Al Melvin’s “special interest” education company: how it does business in Utah


by David Safier

Screen Shot 2013-02-11 at 4.49.13 PMI've been posting about Al Melvin's bill, SB1239, which would appropriate $30 million to a "research-based, technology-based provider" for a reading program designed to help K-3 students whose reading skills are far below grade level. Melvin wrote explicit criteria into the bill which only fit one company, Utah's Imagine Learning. The bill's language matches up beautifully with the language and details on the company website.

Why did Melvin focus his bill on Imagine Learning? One reason is, the company is right in his conservative wheelhouse. It's a high level funder of ALEC and sits on ALEC's Education Task Force. It's also connected with the conservative "school choice" movement. So Melvin would have had plenty of opportunities to talk with company representatives, and he would have liked what he heard.

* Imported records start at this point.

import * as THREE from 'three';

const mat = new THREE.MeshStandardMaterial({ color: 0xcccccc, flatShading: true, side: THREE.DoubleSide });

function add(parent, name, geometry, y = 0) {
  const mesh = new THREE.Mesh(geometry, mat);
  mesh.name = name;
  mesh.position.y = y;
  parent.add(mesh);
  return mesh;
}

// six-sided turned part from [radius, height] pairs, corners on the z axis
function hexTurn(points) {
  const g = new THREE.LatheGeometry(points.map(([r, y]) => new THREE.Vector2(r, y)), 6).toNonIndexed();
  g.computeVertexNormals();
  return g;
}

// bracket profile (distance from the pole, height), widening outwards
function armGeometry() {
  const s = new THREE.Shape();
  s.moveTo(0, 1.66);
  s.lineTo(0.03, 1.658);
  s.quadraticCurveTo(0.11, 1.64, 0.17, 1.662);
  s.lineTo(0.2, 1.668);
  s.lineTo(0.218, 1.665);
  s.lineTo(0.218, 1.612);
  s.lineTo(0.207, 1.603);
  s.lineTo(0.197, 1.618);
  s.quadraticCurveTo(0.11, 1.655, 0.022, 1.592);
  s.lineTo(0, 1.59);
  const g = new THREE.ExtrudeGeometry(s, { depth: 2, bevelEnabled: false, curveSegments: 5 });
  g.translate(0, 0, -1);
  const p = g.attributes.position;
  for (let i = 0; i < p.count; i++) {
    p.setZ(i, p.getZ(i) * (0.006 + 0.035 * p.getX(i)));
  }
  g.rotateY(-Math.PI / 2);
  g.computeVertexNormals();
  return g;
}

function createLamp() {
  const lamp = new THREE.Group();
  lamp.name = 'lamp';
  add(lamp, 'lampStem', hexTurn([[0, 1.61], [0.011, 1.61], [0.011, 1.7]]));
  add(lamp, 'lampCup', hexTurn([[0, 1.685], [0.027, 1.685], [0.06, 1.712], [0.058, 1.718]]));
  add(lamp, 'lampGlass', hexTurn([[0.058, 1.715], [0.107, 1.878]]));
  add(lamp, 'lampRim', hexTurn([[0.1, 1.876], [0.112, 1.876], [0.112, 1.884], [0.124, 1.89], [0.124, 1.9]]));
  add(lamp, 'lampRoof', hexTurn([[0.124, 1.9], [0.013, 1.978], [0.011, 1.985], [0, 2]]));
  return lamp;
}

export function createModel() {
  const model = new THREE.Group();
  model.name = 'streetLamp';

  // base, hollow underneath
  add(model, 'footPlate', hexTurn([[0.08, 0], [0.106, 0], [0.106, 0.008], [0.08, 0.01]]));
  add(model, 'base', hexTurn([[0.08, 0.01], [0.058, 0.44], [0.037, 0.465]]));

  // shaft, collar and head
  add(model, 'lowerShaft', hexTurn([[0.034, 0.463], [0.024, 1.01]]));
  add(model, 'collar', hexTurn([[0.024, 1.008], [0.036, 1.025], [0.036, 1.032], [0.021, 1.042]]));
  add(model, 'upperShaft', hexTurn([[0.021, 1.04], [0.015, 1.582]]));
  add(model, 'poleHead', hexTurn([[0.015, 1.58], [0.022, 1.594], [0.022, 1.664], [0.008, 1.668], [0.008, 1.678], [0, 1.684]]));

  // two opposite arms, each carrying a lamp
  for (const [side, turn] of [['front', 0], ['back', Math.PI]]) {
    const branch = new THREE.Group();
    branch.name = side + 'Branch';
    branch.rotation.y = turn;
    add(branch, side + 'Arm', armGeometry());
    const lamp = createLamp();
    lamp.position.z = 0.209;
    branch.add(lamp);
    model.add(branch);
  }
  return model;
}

Melvin's bill would create a statewide license for Imagine Learning products, meaning that school districts could use them without dipping into their own limited resources. It's a great deal for Imagine Learning, which can rake in up to $30 million just by convincing a few legislators to give the company a state license. No time consuming, costly sales pitches to individual schools and school districts which would have to consider whether the products are effective before investing in them. It's a statewide, one-stop sales pitch, and the chosen sponsor, Al Melvin, would be far more interested in the cut of your conservative jib than the effectiveness of your educational product.

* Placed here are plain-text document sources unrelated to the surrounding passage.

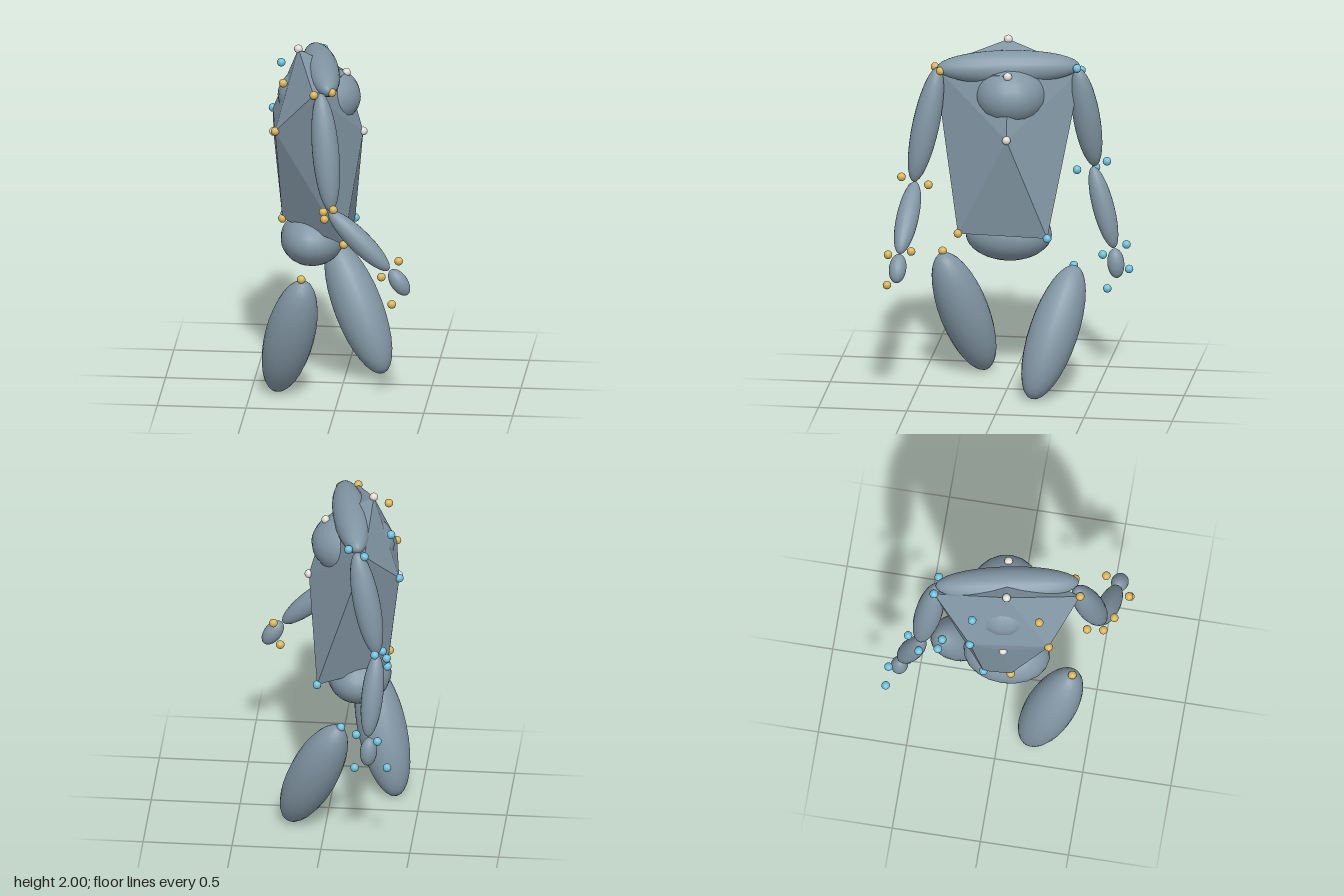
import * as THREE from 'three';
import { ConvexGeometry } from 'three/addons/geometries/ConvexGeometry.js';

const V = (p) => new THREE.Vector3(...p);

function makeMaterial(name, color) {
  const m = new THREE.MeshStandardMaterial({ color });
  m.name = name;
  return m;
}

export function createModel() {
  const model = new THREE.Group();
  model.name = 'markerFigure';
  const slate = makeMaterial('slate grey', 0x8296a4);
  const gold = makeMaterial('gold', 0xd9b45a);
  const blue = makeMaterial('sky blue', 0x70c0da);
  const ivory = makeMaterial('ivory', 0xe0dcd4);

  // Ellipsoid body segment: centre, half-axis vector, cross radii
  const ball = new THREE.SphereGeometry(1, 20, 16);
  function segment(name, centre, half, rx, rz = rx) {
    const mesh = new THREE.Mesh(ball, slate);
    const axis = V(half);
    mesh.name = name;
    mesh.position.set(...centre);
    mesh.scale.set(rx, axis.length(), rz);
    mesh.quaternion.setFromUnitVectors(new THREE.Vector3(0, 1, 0), axis.normalize());
    model.add(mesh);
  }

  // Head-less trunk: shoulder bar, chest and pelvis
  segment('shoulderBar', [-0.123, 1.855, 0.01], [0.075, 0, 0.395], 0.1, 0.095);
  segment('chest', [-0.135, 1.7, 0], [0, 0.18, 0], 0.234, 0.208);
  segment('pelvis', [-0.17, 0.87, 0.015], [0, 0.153, 0], 0.18, 0.245);

  // Left limbs
  segment('leftUpperArm', [-0.055, 1.52, 0.467], [-0.035, 0.327, -0.065], 0.076);
  segment('leftForearm', [0.14, 1.03, 0.545], [-0.17, 0.16, -0.022], 0.063);
  segment('leftHand', [0.368, 0.8, 0.57], [-0.048, 0.07, -0.004], 0.049);
  segment('leftThigh', [-0.275, 0.37, 0.281], [0.09, 0.358, 0.115], 0.139);

  // Right limbs
  segment('rightUpperArm', [-0.25, 1.54, -0.415], [0.06, 0.3, 0.04], 0.076);
  segment('rightForearm', [-0.29, 1.005, -0.505], [-0.02, 0.23, 0.063], 0.061);
  segment('rightHand', [-0.275, 0.685, -0.577], [-0.006, 0.084, 0.008], 0.048);
  segment('rightThigh', [0.06, 0.369, -0.27], [-0.152, 0.35, -0.106], 0.138);

  // Marker positions on the trunk that also span the faceted shell
  const midTrunk = [
    [-0.25, 1.98, 0.027], [0.018, 1.84, -0.005], [0.112, 1.495, -0.01], [-0.39, 1.49, 0.03],
  ];
  const leftTrunk = [
    [-0.126, 1.84, 0.425], [-0.357, 1.575, 0.283], [-0.336, 0.99, 0.065], [0.028, 0.915, 0.275],
  ];
  const rightTrunk = [
    [-0.235, 1.82, -0.388], [-0.41, 1.57, -0.156], [-0.337, 0.97, -0.09], [0.046, 0.91, -0.232],
  ];
  const shell = new THREE.Mesh(
    new ConvexGeometry([...midTrunk, ...leftTrunk, ...rightTrunk].map(V)), slate);
  shell.name = 'torsoShell';
  model.add(shell);

  // Free markers: shoulder, upper back, elbow, wrist and knee
  const leftFree = [
    [-0.317, 1.84, 0.223], [-0.028, 1.845, 0.382],
    [0, 1.225, 0.598], [-0.055, 1.15, 0.545], [-0.07, 1.163, 0.455],
    [0.274, 0.85, 0.637], [0.358, 0.9, 0.495], [0.332, 0.69, 0.635],
    [-0.2, 0.74, 0.392],
  ];
  const rightFree = [
    [-0.363, 1.84, -0.15], [-0.144, 1.855, -0.375],
    [-0.305, 1.27, -0.523], [-0.333, 1.205, -0.35], [-0.366, 1.215, -0.453],
    [-0.33, 0.78, -0.63], [-0.385, 0.62, -0.637], [-0.2, 0.755, -0.513],
    [-0.193, 0.56, -0.54], [-0.1, 0.717, -0.363],
  ];
  const bead = new THREE.SphereGeometry(0.024, 16, 12);
  function markers(name, points, material) {
    const group = new THREE.Group();
    group.name = name;
    for (const p of points) {
      const mesh = new THREE.Mesh(bead, material);
      mesh.name = 'marker';
      mesh.position.set(...p);
      group.add(mesh);
    }
    model.add(group);
  }
  markers('midMarkers', midTrunk, ivory);
  markers('leftMarkers', [...leftTrunk, ...leftFree], gold);
  markers('rightMarkers', [...rightTrunk, ...rightFree], blue);

  return model;
}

Imagine Learning did this once before, in its home state of Utah, where it managed to get a state license for its products in 2010. I can't find details about how much Utah spent on the reading programs, but according to the Utah Education Issues blog, Imagine Learning spent a good chunk of money in campaign contributions to grease the skids — about $12,000 in 2009, spread out among a number of conservative legislators, including the Chair of the Executive Appropriations Committee and a key member of the Senate Education Committee.

(As an interesting side note, something similar happened in Utah in 2008 when a million dollar state license was allotted for a reading program created by the Waterford Institute. As with the Melvin bill, the Utah legislation put out a Request of Proposals (RFP) with such specific language, it could only apply to Waterford. The Waterford program was created by a team headed by Susan Preator. In 2002, Preator retired from Waterford and created Imagine Learning. The Preator connection between the two companies and the granting of state licenses has to be more than coincidental.)

I'm not knowledgable enough to say if Imagine Learning puts out a good product. I'm a retired high school English teacher with no expertise in reading instruction for grades K-3. But I doubt Melvin has greater expertise than I. In Arizona's cash-starved state budget where people like Melvin talk about pinching every possible penny, it makes no sense for him to spend $30 million on a reading program instead of giving schools the opportunity to choose between a number of educational strategies to help their young, struggling readers.


  1. Sue, do you know more about the history of Imagine Learning in Arizona than I do? Honestly, I had never heard of them before I started looking into this a week ago.

    If you have information, please share, either here or in an email:

  2. David,

    Thank you for reporting on this company. They have tried for years to get their mitts on AZ education dollars. Their products do not increase student achievment, but they do increase the payoff to shareholders via our tax dollars.

  3. You’re very welcome. Is it bad that every time I see a story like this, I think of you? 🙂 I know…follow the money. For profit, not kids.

  4. Great link, thanks. Unfortunately, that’s not an unusual tactic for K12 Inc. They often tell teachers to tweak student grades so they pass. A passing student is more money from the state, and when you’re a for-profit corporation that has to answer to your stockholders, money is what it’s all about.

    A lawsuit against K12 Inc. by its stockholders is coming up soon. Should be interesting to see what happens.